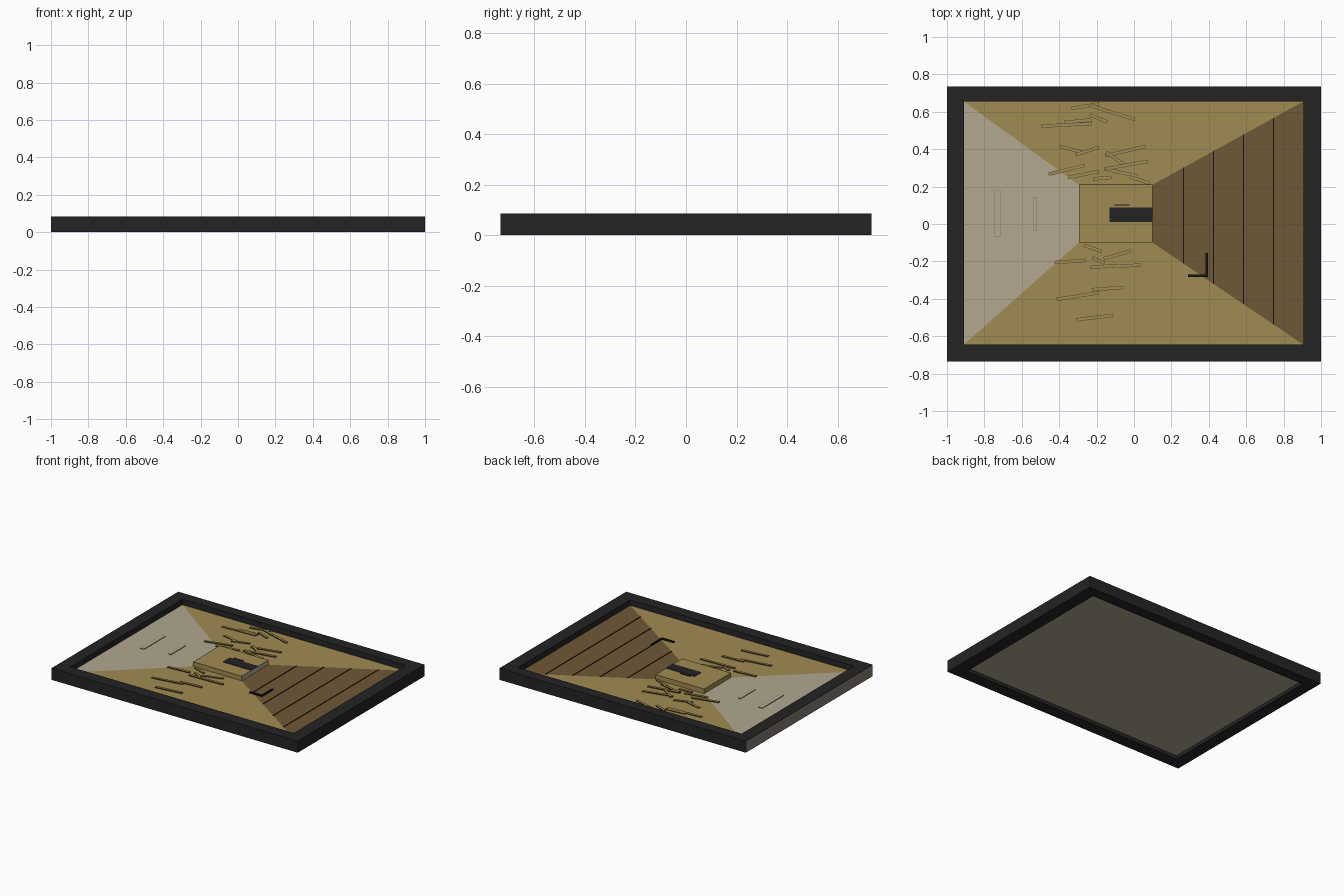
import bpy, bmesh, math
from mathutils import Matrix, Vector

if "Cube" in bpy.data.objects:
    bpy.data.objects.remove(bpy.data.objects["Cube"])


def material(name, r, g, b):
    m = bpy.data.materials.new(name)
    lin = [((c / 255 + 0.055) / 1.055) ** 2.4 for c in (r, g, b)]
    m.diffuse_color = (*lin, 1)
    m.use_nodes = True
    m.node_tree.nodes["Principled BSDF"].inputs["Base Color"].default_value = m.diffuse_color
    return m


CHARCOAL = material("charcoal", 36, 36, 36)
BEIGE = material("beige", 178, 168, 145)
OCHRE = material("ochre", 160, 139, 82)
BROWN = material("brown", 111, 88, 54)
OUTLINE = material("dark_outline", 82, 68, 38)
TAUPE = material("taupe", 132, 122, 115)
BLACK = material("black", 24, 22, 20)
TAN = material("tan_outline", 140, 124, 92)


def finish(name, bm, mats):
    mesh = bpy.data.meshes.new(name)
    bmesh.ops.recalc_face_normals(bm, faces=bm.faces)
    bm.to_mesh(mesh)
    bm.free()
    for m in mats:
        mesh.materials.append(m)
    ob = bpy.data.objects.new(name, mesh)
    bpy.context.collection.objects.link(ob)
    return ob


def box_bm(x0, x1, y0, y1, z0, z1):
    bm = bmesh.new()
    bmesh.ops.create_cube(bm, size=1)
    for v in bm.verts:
        v.co = Vector((x1 if v.co.x > 0 else x0, y1 if v.co.y > 0 else y0,
                       z1 if v.co.z > 0 else z0))
    return bm


def outlined_plate(name, cx, cy, length, width, angle, z0, z1, fill, line):
    """Thin plate whose top has a narrow coloured rim."""
    bm = box_bm(-length / 2, length / 2, -width / 2, width / 2, z0, z1)
    for f in bm.faces:
        f.material_index = 1
    bm.normal_update()
    top = [f for f in bm.faces if f.normal.z > 0.9]
    bmesh.ops.inset_region(bm, faces=top, thickness=0.0035)
    top[0].material_index = 0
    bm.transform(Matrix.Translation((cx, cy, 0)) @ Matrix.Rotation(math.radians(angle), 4, 'Z'))
    return finish(name, bm, [fill, line])


# Frame: mitred rectangular ring
X0, X1, Y0, Y1 = -0.91, 0.905, -0.645, 0.655
H = 0.085
bm = bmesh.new()
corners = [(-1, -0.735), (1, -0.735), (1, 0.735), (-1, 0.735)]
inner = [(X0, Y0), (X1, Y0), (X1, Y1), (X0, Y1)]
rings = [[bm.verts.new((x, y, z)) for x, y in loop]
         for loop, z in ((corners, 0), (corners, H), (inner, H), (inner, 0))]
for a, b in zip(rings, rings[1:] + rings[:1]):
    for i in range(4):
        j = (i + 1) % 4
        bm.faces.new((a[i], a[j], b[j], b[i]))
bmesh.ops.recalc_face_normals(bm, faces=bm.faces)
bm.normal_update()
# Bare wood on the left outer side
left = [f for f in bm.faces if f.normal.x < -0.9 and f.calc_center_median().x < -0.99]
bmesh.ops.inset_region(bm, faces=left, thickness=0.005)
for f in left:
    f.material_index = 1
finish("frame", bm, [CHARCOAL, TAUPE])

# Painted panel: four room walls around the far wall
ZB, ZP = 0.025, 0.044
far = [(-0.295, -0.10), (0.10, -0.10), (0.10, 0.21), (-0.295, 0.21)]
bm = bmesh.new()
low = [bm.verts.new((x, y, ZB)) for x, y in inner]
rim = [bm.verts.new((x, y, ZP)) for x, y in inner]
mid = [bm.verts.new((x, y, ZP)) for x, y in far]
bm.faces.new(low)
bm.faces.new(mid)
for i in range(4):
    j = (i + 1) % 4
    bm.faces.new((low[i], low[j], rim[j], rim[i]))
    wall = bm.faces.new((rim[i], rim[j], mid[j], mid[i]))
    wall.material_index = (1, 2, 1, 0)[i]     # floor, right, ceiling, left
finish("room_panel", bm, [BEIGE, OCHRE, BROWN])

# Raised far wall with a pale right edge
ZW = 0.078
bm = box_bm(-0.295, 0.10, -0.10, 0.21, ZP, ZW)
bm.normal_update()
top = [f for f in bm.faces if f.normal.z > 0.9]
for f in bm.faces:
    if f.normal.x > 0.9:
        f.material_index = 1
rim_faces = bmesh.ops.inset_region(bm, faces=top, thickness=0.003)["faces"]
for f in rim_faces:
    f.material_index = 2
finish("far_wall", bm, [OCHRE, BEIGE, OUTLINE])

# Dark opening and its lintel line on the far wall
finish("dark_opening", box_bm(-0.13, 0.10, 0.01, 0.088, ZW, ZW + 0.004), [CHARCOAL])
finish("lintel_line", box_bm(-0.105, -0.025, 0.098, 0.104, ZW, ZW + 0.004), [BLACK])

# Board seams on the right wall
for i, x in enumerate((0.265, 0.425, 0.585, 0.745)):
    t = (x - 0.10) / (X1 - 0.10)
    y0, y1 = -0.10 + t * (Y0 + 0.10), 0.21 + t * (Y1 - 0.21)
    finish(f"board_seam_{i}", box_bm(x - 0.003, x + 0.003, y0, y1, ZP, ZP + 0.003), [BLACK])

# Door handle: two joined bars
finish("handle_bar", box_bm(0.29, 0.395, -0.284, -0.270, 0.074, 0.085), [BLACK])
finish("handle_post", box_bm(0.383, 0.395, -0.270, -0.155, 0.074, 0.085), [BLACK])

# Outlined slots on the left wall
for i, (x, y, length, w) in enumerate(((-0.73, 0.055, 0.25, 0.032), (-0.53, 0.053, 0.175, 0.022))):
    outlined_plate(f"wall_slot_{i}", x, y, length, w, 90, ZP, ZP + 0.004, BEIGE, TAN)

# Loose planks on ceiling and floor: x, y, length, angle
planks = [
    (-0.36, 0.53, 0.27, 3), (-0.30, 0.55, 0.15, 5), (-0.19, 0.565, 0.10, -22),
    (-0.26, 0.63, 0.15, 10), (-0.08, 0.585, 0.18, -17), (-0.19, 0.62, 0.10, -20),
    (-0.34, 0.40, 0.12, -14), (-0.25, 0.39, 0.13, 18), (-0.045, 0.39, 0.22, 13),
    (-0.36, 0.29, 0.20, 14), (-0.10, 0.35, 0.12, -35), (-0.04, 0.315, 0.23, 10),
    (-0.27, 0.265, 0.17, 11), (-0.17, 0.245, 0.10, 5), (-0.07, 0.275, 0.18, -12),
    (0.03, 0.235, 0.11, -18), (-0.34, -0.20, 0.17, 4), (-0.10, -0.225, 0.27, 2),
    (-0.09, -0.165, 0.15, 16), (-0.22, -0.13, 0.10, -20), (-0.19, -0.195, 0.07, -25),
    (-0.30, -0.385, 0.23, 9), (-0.14, -0.345, 0.17, 4), (-0.21, -0.50, 0.20, 7),
]
for i, (x, y, length, angle) in enumerate(planks):
    z = ZP + 0.0004 * (i % 6)
    outlined_plate(f"plank_{i}", x, y, length, 0.018, angle, ZP, z + 0.005, OCHRE, OUTLINE)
----------
| Your goal |
The answer should match the data above word for word, with no pictures in it.

| Response area |
import bpy, bmesh, math
from mathutils import Matrix, Vector

if "Cube" in bpy.data.objects:
    bpy.data.objects.remove(bpy.data.objects["Cube"])


def material(name, r, g, b):
    m = bpy.data.materials.new(name)
    lin = [((c / 255 + 0.055) / 1.055) ** 2.4 for c in (r, g, b)]
    m.diffuse_color = (*lin, 1)
    m.use_nodes = True
    m.node_tree.nodes["Principled BSDF"].inputs["Base Color"].default_value = m.diffuse_color
    return m


CHARCOAL = material("charcoal", 36, 36, 36)
BEIGE = material("beige", 178, 168, 145)
OCHRE = material("ochre", 160, 139, 82)
BROWN = material("brown", 111, 88, 54)
OUTLINE = material("dark_outline", 82, 68, 38)
TAUPE = material("taupe", 132, 122, 115)
BLACK = material("black", 24, 22, 20)
TAN = material("tan_outline", 140, 124, 92)


def finish(name, bm, mats):
    mesh = bpy.data.meshes.new(name)
    bmesh.ops.recalc_face_normals(bm, faces=bm.faces)
    bm.to_mesh(mesh)
    bm.free()
    for m in mats:
        mesh.materials.append(m)
    ob = bpy.data.objects.new(name, mesh)
    bpy.context.collection.objects.link(ob)
    return ob


def box_bm(x0, x1, y0, y1, z0, z1):
    bm = bmesh.new()
    bmesh.ops.create_cube(bm, size=1)
    for v in bm.verts:
        v.co = Vector((x1 if v.co.x > 0 else x0, y1 if v.co.y > 0 else y0,
                       z1 if v.co.z > 0 else z0))
    return bm


def outlined_plate(name, cx, cy, length, width, angle, z0, z1, fill, line):
    """Thin plate whose top has a narrow coloured rim."""
    bm = box_bm(-length / 2, length / 2, -width / 2, width / 2, z0, z1)
    for f in bm.faces:
        f.material_index = 1
    bm.normal_update()
    top = [f for f in bm.faces if f.normal.z > 0.9]
    bmesh.ops.inset_region(bm, faces=top, thickness=0.0035)
    top[0].material_index = 0
    bm.transform(Matrix.Translation((cx, cy, 0)) @ Matrix.Rotation(math.radians(angle), 4, 'Z'))
    return finish(name, bm, [fill, line])


# Frame: mitred rectangular ring
X0, X1, Y0, Y1 = -0.91, 0.905, -0.645, 0.655
H = 0.085
bm = bmesh.new()
corners = [(-1, -0.735), (1, -0.735), (1, 0.735), (-1, 0.735)]
inner = [(X0, Y0), (X1, Y0), (X1, Y1), (X0, Y1)]
rings = [[bm.verts.new((x, y, z)) for x, y in loop]
         for loop, z in ((corners, 0), (corners, H), (inner, H), (inner, 0))]
for a, b in zip(rings, rings[1:] + rings[:1]):
    for i in range(4):
        j = (i + 1) % 4
        bm.faces.new((a[i], a[j], b[j], b[i]))
bmesh.ops.recalc_face_normals(bm, faces=bm.faces)
bm.normal_update()
# Bare wood on the left outer side
left = [f for f in bm.faces if f.normal.x < -0.9 and f.calc_center_median().x < -0.99]
bmesh.ops.inset_region(bm, faces=left, thickness=0.005)
for f in left:
    f.material_index = 1
finish("frame", bm, [CHARCOAL, TAUPE])

# Painted panel: four room walls around the far wall
ZB, ZP = 0.025, 0.044
far = [(-0.295, -0.10), (0.10, -0.10), (0.10, 0.21), (-0.295, 0.21)]
bm = bmesh.new()
low = [bm.verts.new((x, y, ZB)) for x, y in inner]
rim = [bm.verts.new((x, y, ZP)) for x, y in inner]
mid = [bm.verts.new((x, y, ZP)) for x, y in far]
bm.faces.new(low)
bm.faces.new(mid)
for i in range(4):
    j = (i + 1) % 4
    bm.faces.new((low[i], low[j], rim[j], rim[i]))
    wall = bm.faces.new((rim[i], rim[j], mid[j], mid[i]))
    wall.material_index = (1, 2, 1, 0)[i]     # floor, right, ceiling, left
finish("room_panel", bm, [BEIGE, OCHRE, BROWN])

# Raised far wall with a pale right edge
ZW = 0.078
bm = box_bm(-0.295, 0.10, -0.10, 0.21, ZP, ZW)
bm.normal_update()
top = [f for f in bm.faces if f.normal.z > 0.9]
for f in bm.faces:
    if f.normal.x > 0.9:
        f.material_index = 1
rim_faces = bmesh.ops.inset_region(bm, faces=top, thickness=0.003)["faces"]
for f in rim_faces:
    f.material_index = 2
finish("far_wall", bm, [OCHRE, BEIGE, OUTLINE])

# Dark opening and its lintel line on the far wall
finish("dark_opening", box_bm(-0.13, 0.10, 0.01, 0.088, ZW, ZW + 0.004), [CHARCOAL])
finish("lintel_line", box_bm(-0.105, -0.025, 0.098, 0.104, ZW, ZW + 0.004), [BLACK])

# Board seams on the right wall
for i, x in enumerate((0.265, 0.425, 0.585, 0.745)):
    t = (x - 0.10) / (X1 - 0.10)
    y0, y1 = -0.10 + t * (Y0 + 0.10), 0.21 + t * (Y1 - 0.21)
    finish(f"board_seam_{i}", box_bm(x - 0.003, x + 0.003, y0, y1, ZP, ZP + 0.003), [BLACK])

# Door handle: two joined bars
finish("handle_bar", box_bm(0.29, 0.395, -0.284, -0.270, 0.074, 0.085), [BLACK])
finish("handle_post", box_bm(0.383, 0.395, -0.270, -0.155, 0.074, 0.085), [BLACK])

# Outlined slots on the left wall
for i, (x, y, length, w) in enumerate(((-0.73, 0.055, 0.25, 0.032), (-0.53, 0.053, 0.175, 0.022))):
    outlined_plate(f"wall_slot_{i}", x, y, length, w, 90, ZP, ZP + 0.004, BEIGE, TAN)

# Loose planks on ceiling and floor: x, y, length, angle
planks = [
    (-0.36, 0.53, 0.27, 3), (-0.30, 0.55, 0.15, 5), (-0.19, 0.565, 0.10, -22),
    (-0.26, 0.63, 0.15, 10), (-0.08, 0.585, 0.18, -17), (-0.19, 0.62, 0.10, -20),
    (-0.34, 0.40, 0.12, -14), (-0.25, 0.39, 0.13, 18), (-0.045, 0.39, 0.22, 13),
    (-0.36, 0.29, 0.20, 14), (-0.10, 0.35, 0.12, -35), (-0.04, 0.315, 0.23, 10),
    (-0.27, 0.265, 0.17, 11), (-0.17, 0.245, 0.10, 5), (-0.07, 0.275, 0.18, -12),
    (0.03, 0.235, 0.11, -18), (-0.34, -0.20, 0.17, 4), (-0.10, -0.225, 0.27, 2),
    (-0.09, -0.165, 0.15, 16), (-0.22, -0.13, 0.10, -20), (-0.19, -0.195, 0.07, -25),
    (-0.30, -0.385, 0.23, 9), (-0.14, -0.345, 0.17, 4), (-0.21, -0.50, 0.20, 7),
]
for i, (x, y, length, angle) in enumerate(planks):
    z = ZP + 0.0004 * (i % 6)
    outlined_plate(f"plank_{i}", x, y, length, 0.018, angle, ZP, z + 0.005, OCHRE, OUTLINE)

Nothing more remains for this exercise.